Equality Duty - The Equality Act (2010) offers protection to individuals and groups that might otherwise experience stereotyping, discrimination or prejudice in any area of their lives including their careers and work. The ‘protected characteristics’ that apply to young people are sex, race, disability, religion or belief, sexual orientation, gender reassignment, pregnancy or 7 maternity. Schools are required to publish equality information at least annually and to set their equality objectives at least every four years. It is vitally important that the performance of the careers guidance duty is underpinned by the equality duty.

IAG - IAG refers to information, advice and guidance (see ‘careers guidance’ above)

Impartial - Impartial does not mean being neutral. It refers to putting the interests of the young person before any other consideration. Ofsted and the main associations of FE colleges have regularly reported on how this principle has been infringed by a minority of schools that seek to protect their sixth forms. Impartiality is also compromised when school staff are ignorant of the full range of opportunities available to their students at key decision and transition points. What matters most to students is the credibility of careers staff, e.g. Do they know what they’re talking about? Can they make things happen? Independent In this context, independent means external to the school.
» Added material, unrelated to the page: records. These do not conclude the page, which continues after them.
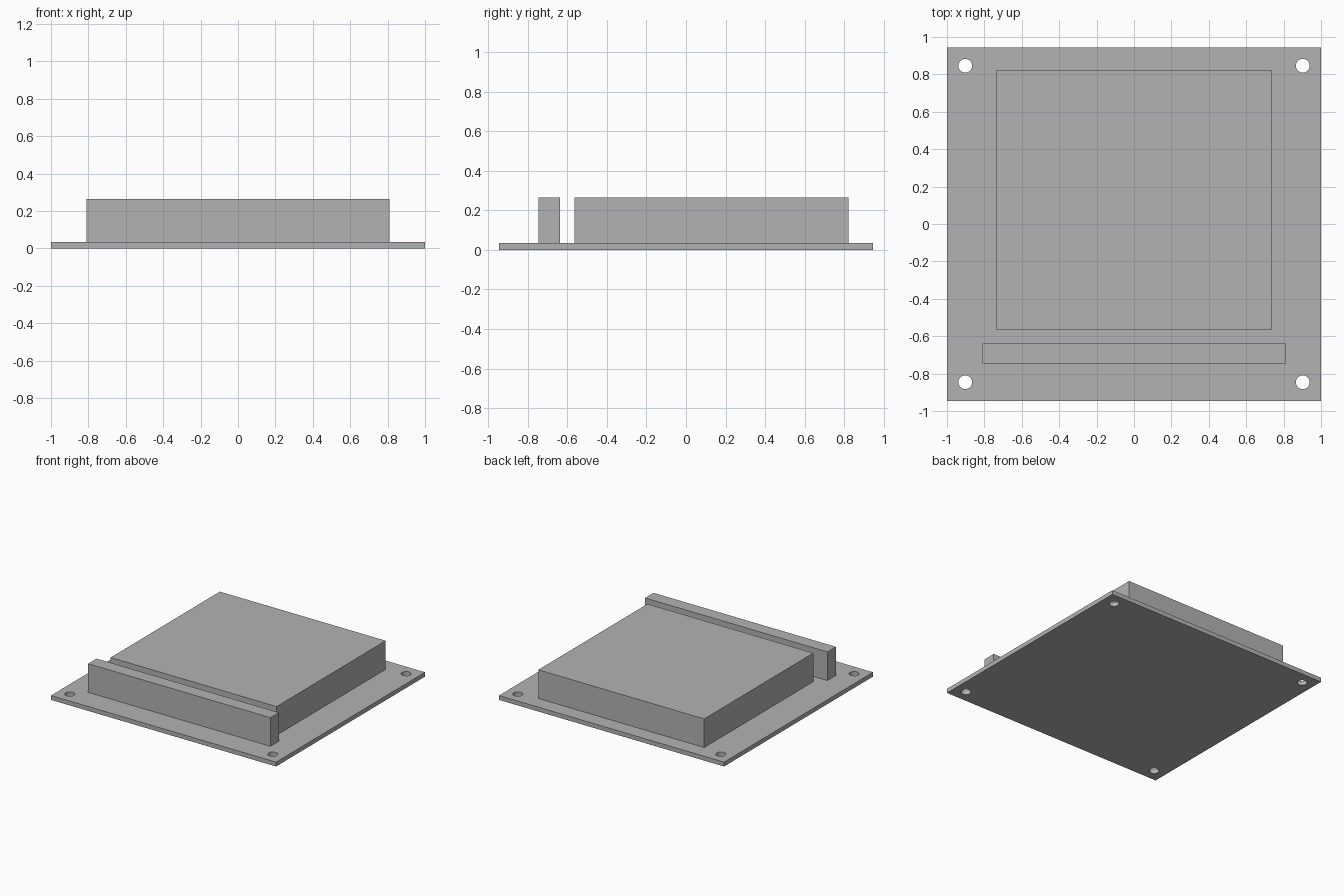
import bpy

cube = bpy.data.objects.get("Cube")
if cube:
    bpy.data.objects.remove(cube, do_unlink=True)

PLATE_TOP = 0.035
BLOCK_TOP = 0.265

grey = bpy.data.materials.new("plain grey")
grey.use_nodes = True
colour = (0.45, 0.45, 0.45, 1)
grey.diffuse_color = colour
for node in grey.node_tree.nodes:
    if node.type == 'BSDF_PRINCIPLED':
        node.inputs["Base Color"].default_value = colour


def box(name, x, y, z):
    """Box spanning the given (low, high) ranges."""
    spans = (x, y, z)
    bpy.ops.mesh.primitive_cube_add(size=1, location=[(a + b) / 2 for a, b in spans])
    ob = bpy.context.object
    ob.name = name
    ob.scale = [b - a for a, b in spans]
    bpy.ops.object.transform_apply(location=False, rotation=False, scale=True)
    ob.data.materials.append(grey)
    return ob


# Base board, and the two parts standing on it
board = box("base_board", (-1, 1), (-0.945, 0.945), (0, PLATE_TOP))
box("main_block", (-0.737, 0.737), (-0.563, 0.822), (PLATE_TOP, BLOCK_TOP))
box("front_connector_bar", (-0.81, 0.81), (-0.745, -0.638), (PLATE_TOP, BLOCK_TOP))

# Round mounting hole through each corner of the board
for sx in (-1, 1):
    for sy in (-1, 1):
        bpy.ops.mesh.primitive_cylinder_add(
            vertices=32, radius=0.037, depth=0.2, location=(sx * 0.902, sy * 0.846, 0))
        cutter = bpy.context.object
        cutter.name = "hole_cutter"
        cutter.hide_render = True
        cutter.data.materials.append(grey)
        hole = board.modifiers.new("mounting_hole", 'BOOLEAN')
        hole.operation = 'DIFFERENCE'
        hole.solver = 'EXACT'
        hole.object = cutter
        bpy.context.view_layer.objects.active = board
        bpy.ops.object.modifier_apply(modifier=hole.name)
        bpy.data.objects.remove(cutter, do_unlink=True)

# Smooth hole walls, crisp board edges
bpy.ops.object.select_all(action='DESELECT')
board.select_set(True)
bpy.context.view_layer.objects.active = board
bpy.ops.object.shade_smooth_by_angle()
Mentoring - Mentoring is a planned programme in which a more experienced individual helps one or more less experienced individuals to develop and make progress in their learning and work.

PSHEe - Personal, Social, Health and Economic education. Schools often have their own variant of this formulation. It refers to programmes of study that are designed to promote personal and social well-being and ‘learning for life’. Aspects of careers education may be delivered through PSHEe either in an integrated way or as separate modules.

SMT - Senior Management Team. It is important that a member of the SMT has overall responsibility for careers work in the school and can, therefore, ensure that the schools is providing appropriate levels of support for all students but in particular for students with protected characteristics, looked after children, young carers, students with special educational needs and students for whom the school receives the Pupil Premium.  Mrs Daniele Langford is the SMT member who is the Careers Lead in Greenbank School.

STEM - A shorthand for ‘science, technology, engineering and maths’. STEM-related industries are vital to the success of the economy and are the focus of a drive to overcome the problem of labour shortages.

Work-related learning  - Work-related learning is learning about, for and through work. Learning about work promotes economic and industrial understanding. Learning for work promotes careers awareness and employability. Learning through work promotes the use of the world of work as a resource and a relevant context for learning in all subjects.

Greenbank School, Greenbank Ln, Hartford, Northwich CW8 1LD

Tel: 01606 288028 | Email: Contactus@greenbank.cheshire.sch.uk